FINDING 4 -- In Implementing the Reading First Program, Department Officials Obscured the Statutory Requirements of the ESEA; Acted in Contravention of the GAO Standards for Internal Control in the Federal Government; and Took Actions That Call Into Question Whether They Violated the Prohibitions Included in the DEOA

This finding is the catch-all that depends on the validity of the previous three findings to be accurate. I've already pointed out that the "validity" of those points is less than compelling. Morevoer, once you aware of the ideological battle being fought in the reading wars, it becomes evident that most of what is going on in this finding is DoE's attempt to prevent some states from subverting RF by their aggressive lobbying to include non-SBRR programs in RF. DoE is entitled to its interpretation of the RF requirements to exclude whole language/balanced literacy programs that, in fact, are not SCRR programs. We'll have to wait until a court decides if DoE's interpretation is inaccurate, assuming some state or publisher complains and wins. Most importantly, OIG fails to show an instance where a SBRR program was denied access to RF funds or that one SBRR was favored or endorsed by DoE. Finding four is merely a series of bootstrap arguments that only sound bad when taken out of context of the reading wars and what actually went on during the RF approval process -- context OIG conveniently leaves out of its vaguely written audit.

This is weak tea at best, which is not to say that it won't be milked for all the political capital it can.

Midday Update: The International Reading Association (i.e., the whole language baddies) chimes in. The wolf trying to act innocent as they take advantage of the hen house scandal.

My trusty Jim "schoolsmatter" Horn anti-compass remains true.
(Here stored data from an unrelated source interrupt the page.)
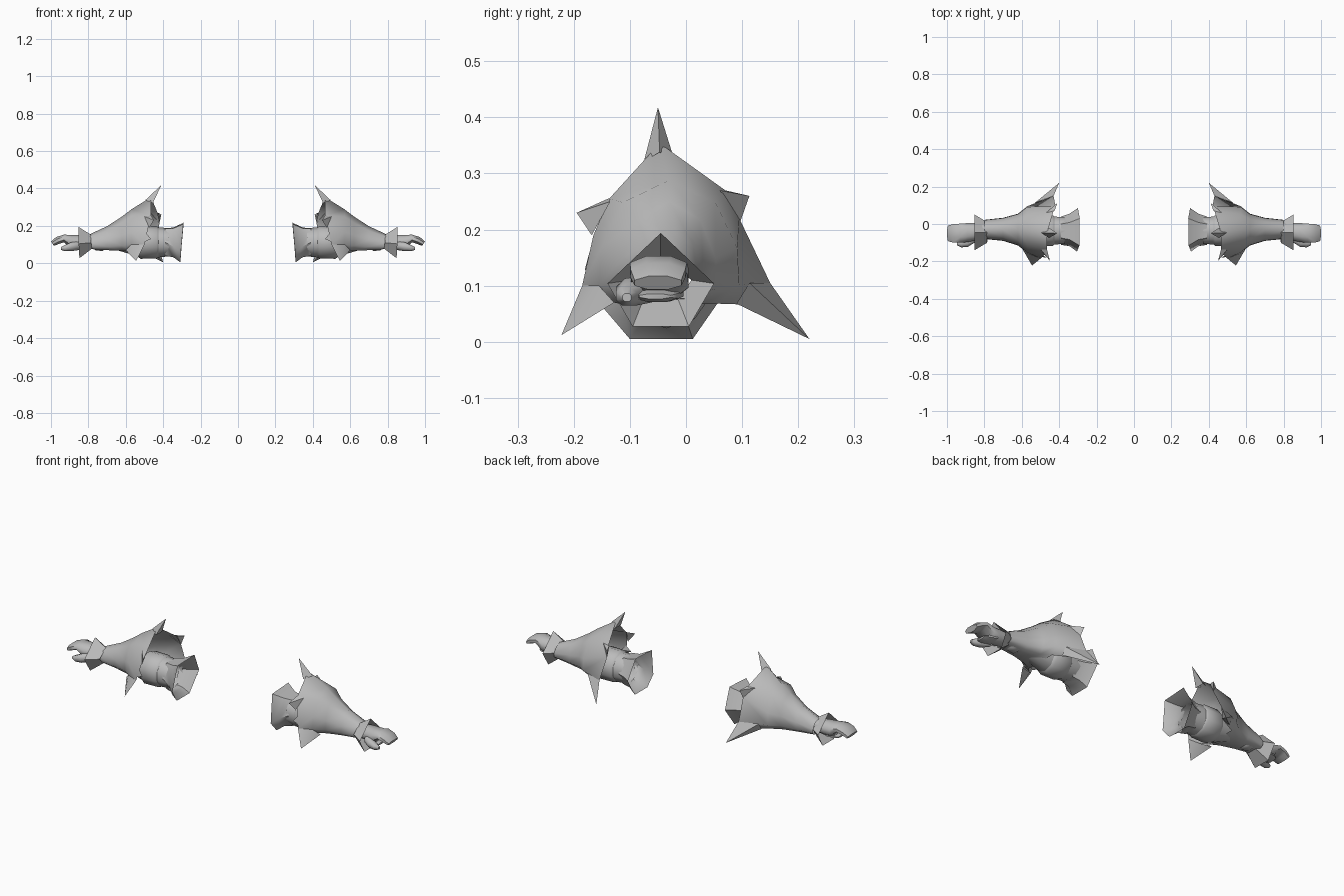
import bpy, bmesh, math

if "Cube" in bpy.data.objects:
    bpy.data.objects.remove(bpy.data.objects["Cube"])

grey = bpy.data.materials.new("plain_grey")
grey.use_nodes = True
COLOUR = (0.5, 0.5, 0.5, 1)
grey.diffuse_color = COLOUR
grey.node_tree.nodes["Principled BSDF"].inputs["Base Color"].default_value = COLOUR


def finish(name, bm, angle=0):
    """Turn the bmesh into an object mirrored to both arms."""
    bmesh.ops.recalc_face_normals(bm, faces=bm.faces)
    me = bpy.data.meshes.new(name)
    bm.to_mesh(me)
    bm.free()
    me.materials.append(grey)
    ob = bpy.data.objects.new(name, me)
    bpy.context.collection.objects.link(ob)
    mod = ob.modifiers.new("Mirror", 'MIRROR')
    mod.use_mirror_merge = False
    if angle:
        bpy.ops.object.select_all(action='DESELECT')
        ob.select_set(True)
        bpy.context.view_layer.objects.active = ob
        bpy.ops.object.shade_smooth_by_angle(angle=math.radians(angle))


def loft(name, rings, caps=(False, False), angle=0, open_until=0):
    """Skin rings of 3D points; the first open_until spans stay open below."""
    bm = bmesh.new()
    rows = [[bm.verts.new(p) for p in r] for r in rings]
    n = len(rows[0])
    for i, (a, b) in enumerate(zip(rows, rows[1:])):
        for j in range(n - 1 if i < open_until else n):
            k = (j + 1) % n
            bm.faces.new((a[j], a[k], b[k], b[j]))
    if caps[0]:
        bm.faces.new(rows[0])
    if caps[1]:
        bm.faces.new(rows[-1])
    finish(name, bm, angle)


def oval(x, y, z, ry, rz, n=8, lean=0.0):
    """Ring across the arm; lean shifts x with height."""
    pts = []
    for i in range(n):
        a = 2 * math.pi * (i + 0.5) / n
        pts.append((x + lean * math.sin(a), y + ry * math.cos(a), z + rz * math.sin(a)))
    return pts


def spike(name, tip, *base):
    """Pyramid without a bottom, set on the given base outline."""
    bm = bmesh.new()
    t = bm.verts.new(tip)
    b = [bm.verts.new(p) for p in base]
    for i in range(len(b)):
        bm.faces.new((b[i], b[(i + 1) % len(b)], t))
    finish(name, bm, 40)


# Flaring forearm shell, open underneath towards the elbow
rim = [(.54, -.145, .073), (.50, -.185, .10), (.48, -.165, .19), (.465, -.137, .255),
       (.465, -.047, .354), (.43, .07, .27), (.42, .095, .22), (.43, .15, .105),
       (.46, .118, .066)]
shell = [rim]
HALF = [(-.7, 0), (-1, .15), (-.97, .45), (-.66, .82), (0, 1)]
SECTION = HALF + [(-y, z) for y, z in reversed(HALF[:-1])]
for x, front, back, low, top in ((.57, -.155, .095, .068, .288), (.62, -.115, .055, .067, .25),
                                 (.70, -.09, .033, .07, .198), (.80, -.08, .022, .077, .152)):
    mid, w = (front + back) / 2, (back - front) / 2
    shell.append([(x, mid + w * u, low + (top - low) * v) for u, v in SECTION])
loft("forearm_shell", shell, angle=100, open_until=1)

# Spikes around the shell rim
spike("top_spike", (.41, -.05, .418), (.495, -.047, .338), (.455, -.075, .322),
      (.455, -.02, .322))
spike("front_low_spike", (.545, -.222, .012), (.60, -.128, .07), (.57, -.155, .10),
      (.50, -.185, .10), (.54, -.145, .073))
spike("back_low_spike", (.40, .22, .005), (.43, .15, .105), (.53, .113, .105),
      (.53, .09, .068), (.46, .118, .066))
spike("front_side_spike", (.45, -.195, .23), (.50, -.135, .25), (.465, -.137, .256),
      (.475, -.168, .19))
spike("back_side_spike", (.41, .113, .26), (.47, .06, .27), (.425, .07, .27), (.42, .097, .215))
spike("rim_tooth", (.465, -.18, .13), (.51, -.175, .11), (.49, -.172, .16), (.51, -.155, .14))

# Inner arm with a thicker padded band
loft("inner_arm", [oval(.37, -.035, .112, .075, .075, 10), oval(.42, -.035, .112, .078, .08, 10),
                   oval(.52, -.035, .11, .075, .078, 10), oval(.64, -.035, .11, .06, .042, 10)],
     angle=60)
loft("elbow_band", [oval(.425, -.035, .112, .078, .08, 10), oval(.435, -.035, .112, .086, .086, 10),
                    oval(.52, -.035, .112, .086, .088, 10), oval(.535, -.035, .112, .075, .078, 10)],
     angle=50)

# Flared six-sided elbow cuff with a wavy open end
loft("elbow_cuff", [[(.29, .03, .217), (.30, .085, .11), (.308, .012, .005),
                     (.308, -.10, .005), (.305, -.147, .06), (.292, -.115, .21)],
                    [(.345, .008, .192), (.345, .055, .11), (.345, .003, .032),
                     (.345, -.08, .032), (.345, -.118, .09), (.345, -.083, .187)],
                    [(.39, 0, .185), (.39, .04, .112), (.39, 0, .04),
                     (.39, -.075, .04), (.39, -.112, .112), (.39, -.075, .185)]], angle=45)


def five_sided(x, bottom, side_z, top, half, flat):
    """Pointed cuff outline: peak, two side corners and a flat bottom."""
    y = -.045
    return [(x, y, top), (x, y + half, side_z), (x - .004, y + flat, bottom),
            (x - .004, y - flat, bottom), (x, y - half, side_z)]


# Flared wrist cuff, closed by its outer face
loft("wrist_cuff", [five_sided(.785, .078, .11, .152, .055, .03),
                    five_sided(.852, .027, .104, .194, .095, .05)])

# Strap showing under the forearm
loft("wrist_strap", [oval(.715, -.03, .105, .045, .036), oval(.725, -.03, .105, .05, .043),
                     oval(.76, -.03, .107, .047, .041), oval(.77, -.03, .107, .042, .034)], angle=40)

# Hand: palm running into curled mitten-like fingers, plus a thumb
loft("palm_and_fingers", [oval(.79, -.04, .112, .045, .034), oval(.85, -.042, .112, .05, .041),
                          oval(.89, -.046, .113, .055, .041), oval(.93, -.049, .133, .055, .022),
                          oval(.965, -.05, .122, .053, .02, lean=.008),
                          oval(.992, -.05, .105, .045, .013, lean=.008)],
     caps=(False, True), angle=60)
loft("thumb", [oval(.85, -.07, .094, .03, .025), oval(.89, -.098, .089, .028, .026),
               oval(.925, -.106, .081, .02, .018), oval(.947, -.105, .079, .009, .008)],
     caps=(False, True), angle=60)
loft("lower_fingers", [oval(.86, -.045, .087, .044, .016), oval(.905, -.052, .082, .042, .012),
                       oval(.925, -.055, .081, .03, .005)], caps=(False, True), angle=60)
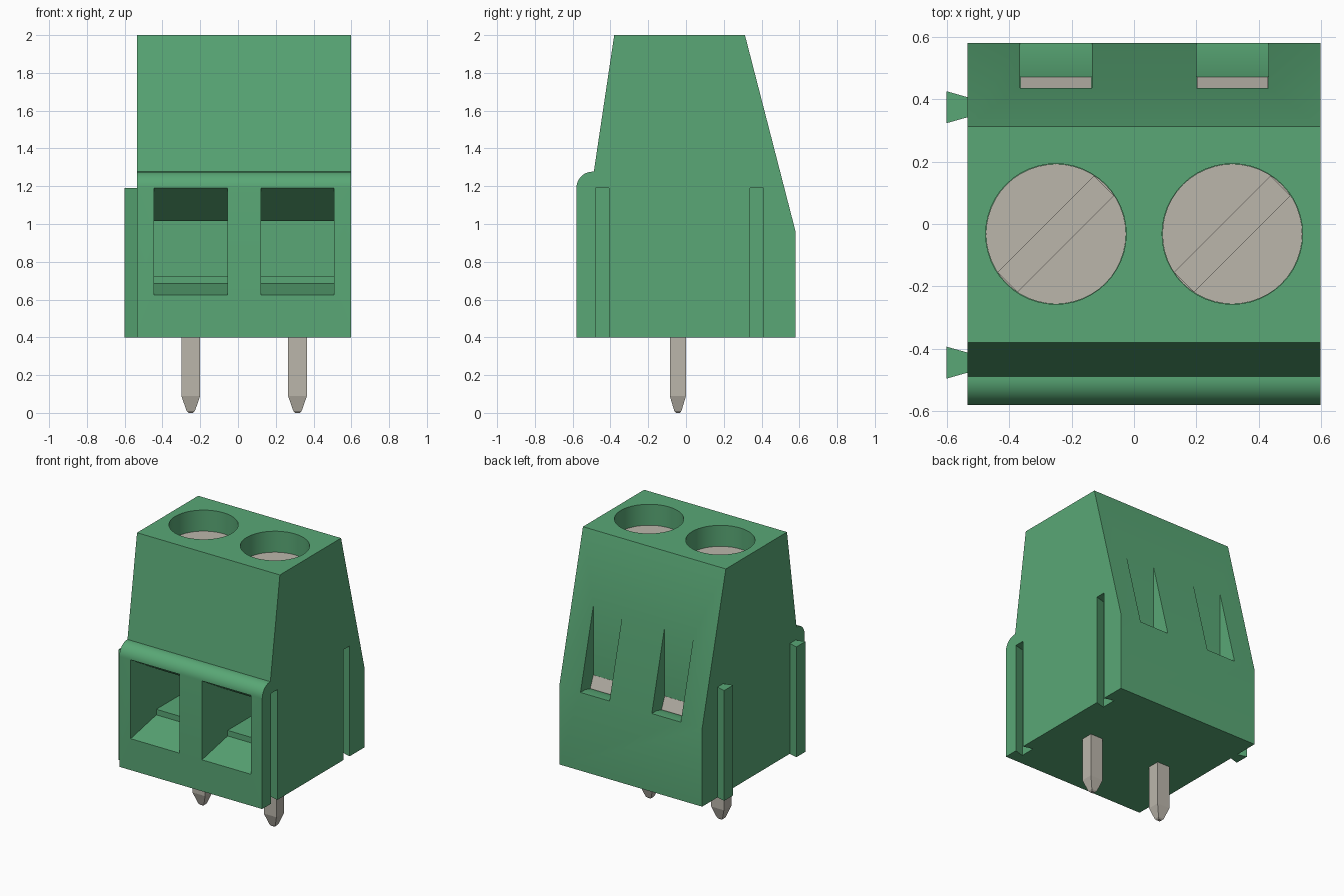
import bpy, bmesh, math
from mathutils import Matrix

cube = bpy.data.objects.get("Cube")
if cube:
    bpy.data.objects.remove(cube, do_unlink=True)


def material(name, rgb):
    m = bpy.data.materials.new(name)
    m.use_nodes = True
    m.diffuse_color = (*rgb, 1)
    m.node_tree.nodes["Principled BSDF"].inputs["Base Color"].default_value = (*rgb, 1)
    return m


GREEN = material("green plastic", (0.10, 0.39, 0.18))
METAL = material("tinned metal", (0.50, 0.47, 0.41))


def finish(name, bm, mat):
    bmesh.ops.recalc_face_normals(bm, faces=bm.faces)
    me = bpy.data.meshes.new(name)
    bm.to_mesh(me)
    bm.free()
    me.materials.append(mat)
    ob = bpy.data.objects.new(name, me)
    bpy.context.collection.objects.link(ob)
    return ob


def prism(name, outline, low, high, axis, mat):
    """Extrude a (y, z) outline along x, or an (x, y) outline along z."""
    bm = bmesh.new()
    place = (lambda a, b: (low, a, b)) if axis == "x" else (lambda a, b: (a, b, low))
    face = bm.faces.new([bm.verts.new(place(a, b)) for a, b in outline])
    new = bmesh.ops.extrude_face_region(bm, geom=[face])["geom"]
    step = (high - low, 0, 0) if axis == "x" else (0, 0, high - low)
    bmesh.ops.translate(bm, vec=step, verts=[v for v in new if isinstance(v, bmesh.types.BMVert)])
    return finish(name, bm, mat)


def cylinder(name, x, y, low, high, radius, mat):
    bm = bmesh.new()
    bmesh.ops.create_cone(bm, cap_ends=True, segments=48, radius1=radius, radius2=radius,
                          depth=high - low, matrix=Matrix.Translation((x, y, (low + high) / 2)))
    return finish(name, bm, mat)


def cut(target, cutter):
    mod = target.modifiers.new("cut", "BOOLEAN")
    mod.operation, mod.solver, mod.object = "DIFFERENCE", "EXACT", cutter
    cutter.hide_render = True
    bpy.context.view_layer.objects.active = target
    bpy.ops.object.modifier_apply(modifier=mod.name)
    bpy.data.objects.remove(cutter, do_unlink=True)


def smooth(ob):
    bpy.ops.object.select_all(action="DESELECT")
    ob.select_set(True)
    bpy.context.view_layer.objects.active = ob
    bpy.ops.object.shade_smooth_by_angle(angle=math.radians(20))


LEFT, RIGHT = 0.598, -0.534
BASE, TOP, SHOULDER = 0.4, 2.0, 1.19
POLES = (-0.25, 0.315)
SCREW_Y, SCREW_R, SCREW_TOP = -0.032, 0.225, 1.85

# Housing with a rounded front shoulder and tapered upper part
arc = [(-0.495 - 0.085 * math.cos(t), SHOULDER + 0.087 * math.sin(t))
       for t in (i * math.pi / 24 for i in range(13))]
housing = prism("housing", [(-0.58, BASE)] + arc + [(-0.488, 1.277), (-0.38, TOP), (0.312, TOP),
                (0.58, 0.96), (0.58, BASE)], RIGHT, LEFT, "x", GREEN)

# Cavity outlines: wire entry at the front, test slot at the back
entry = [(-0.6, 0.621), (-0.29, 0.685), (-0.29, 0.725), (0.1, 0.725), (0.1, 1.015),
         (-0.29, 1.015), (-0.58, SHOULDER), (-0.6, SHOULDER)]
slot = [(0.435, 1.6), (0.435, 0.9), (0.47, 0.9), (0.47, 0.945), (0.525, 0.96),
        (0.6, 0.96), (0.6, 1.6)]

for i, x in enumerate(POLES):
    cut(housing, prism("entry_cutter", entry, x - 0.194, x + 0.194, "x", GREEN))
    cut(housing, prism("slot_cutter", slot, x - 0.115, x + 0.115, "x", GREEN))
    cut(housing, cylinder("hole_cutter", x, SCREW_Y, 1.75, 2.1, SCREW_R, GREEN))

    # Clamp contact seen at the bottom of the test slot
    prism(f"contact_{i + 1}", [(0.43, 0.89), (0.47, 0.89), (0.47, 0.95), (0.436, 1.03), (0.43, 1.03)],
          x - 0.114, x + 0.114, "x", METAL)

    # Screw with a diagonal driver slot
    screw = cylinder(f"screw_{i + 1}", x, SCREW_Y, 1.74, SCREW_TOP, SCREW_R - 0.001, METAL)
    bm = bmesh.new()
    bmesh.ops.create_cube(bm, size=1, matrix=Matrix.Translation((x, SCREW_Y, SCREW_TOP))
                          @ Matrix.Rotation(math.pi / 4, 4, "Z") @ Matrix.Diagonal((0.435, 0.088, 0.1, 1)))
    cut(screw, finish("driver_cutter", bm, METAL))
    smooth(screw)

    # Solder pin with a tapered tip
    bm = bmesh.new()
    rings = []
    for z, hx, hy in ((0.5, 0.05, 0.043), (0.09, 0.05, 0.043), (0.01, 0.022, 0.019), (0, 0.012, 0.01)):
        rings.append([bm.verts.new((x + sx * hx, -0.043 + sy * hy, z))
                      for sx, sy in ((-1, -1), (1, -1), (1, 1), (-1, 1))])
    for a, b in zip(rings, rings[1:]):
        for k in range(4):
            bm.faces.new((a[k], a[k - 1], b[k - 1], b[k]))
    bm.faces.new(rings[0])
    bm.faces.new(rings[-1])
    finish(f"pin_{i + 1}", bm, METAL)

# Dovetail ribs on the right side and matching grooves on the left
for name, y in (("front", -0.444), ("back", 0.374)):
    rib = [(RIGHT + 0.005, y - 0.031), (RIGHT + 0.005, y + 0.031), (-0.6, y + 0.051), (-0.6, y - 0.051)]
    prism(f"{name}_rib", rib, BASE, SHOULDER, "z", GREEN)
    groove = [(LEFT + 0.01, y - 0.033), (LEFT + 0.01, y + 0.033), (LEFT - 0.07, y + 0.055),
              (LEFT - 0.07, y - 0.055)]
    cut(housing, prism("groove_cutter", groove, BASE - 0.1, SHOULDER, "z", GREEN))

smooth(housing)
Overheated rhetoric plus cut-and-paste skills do not a rational argument make.

1 comment:

Anonymous said...

i know sandi jacobs to be the most trustworthy person i have ever met.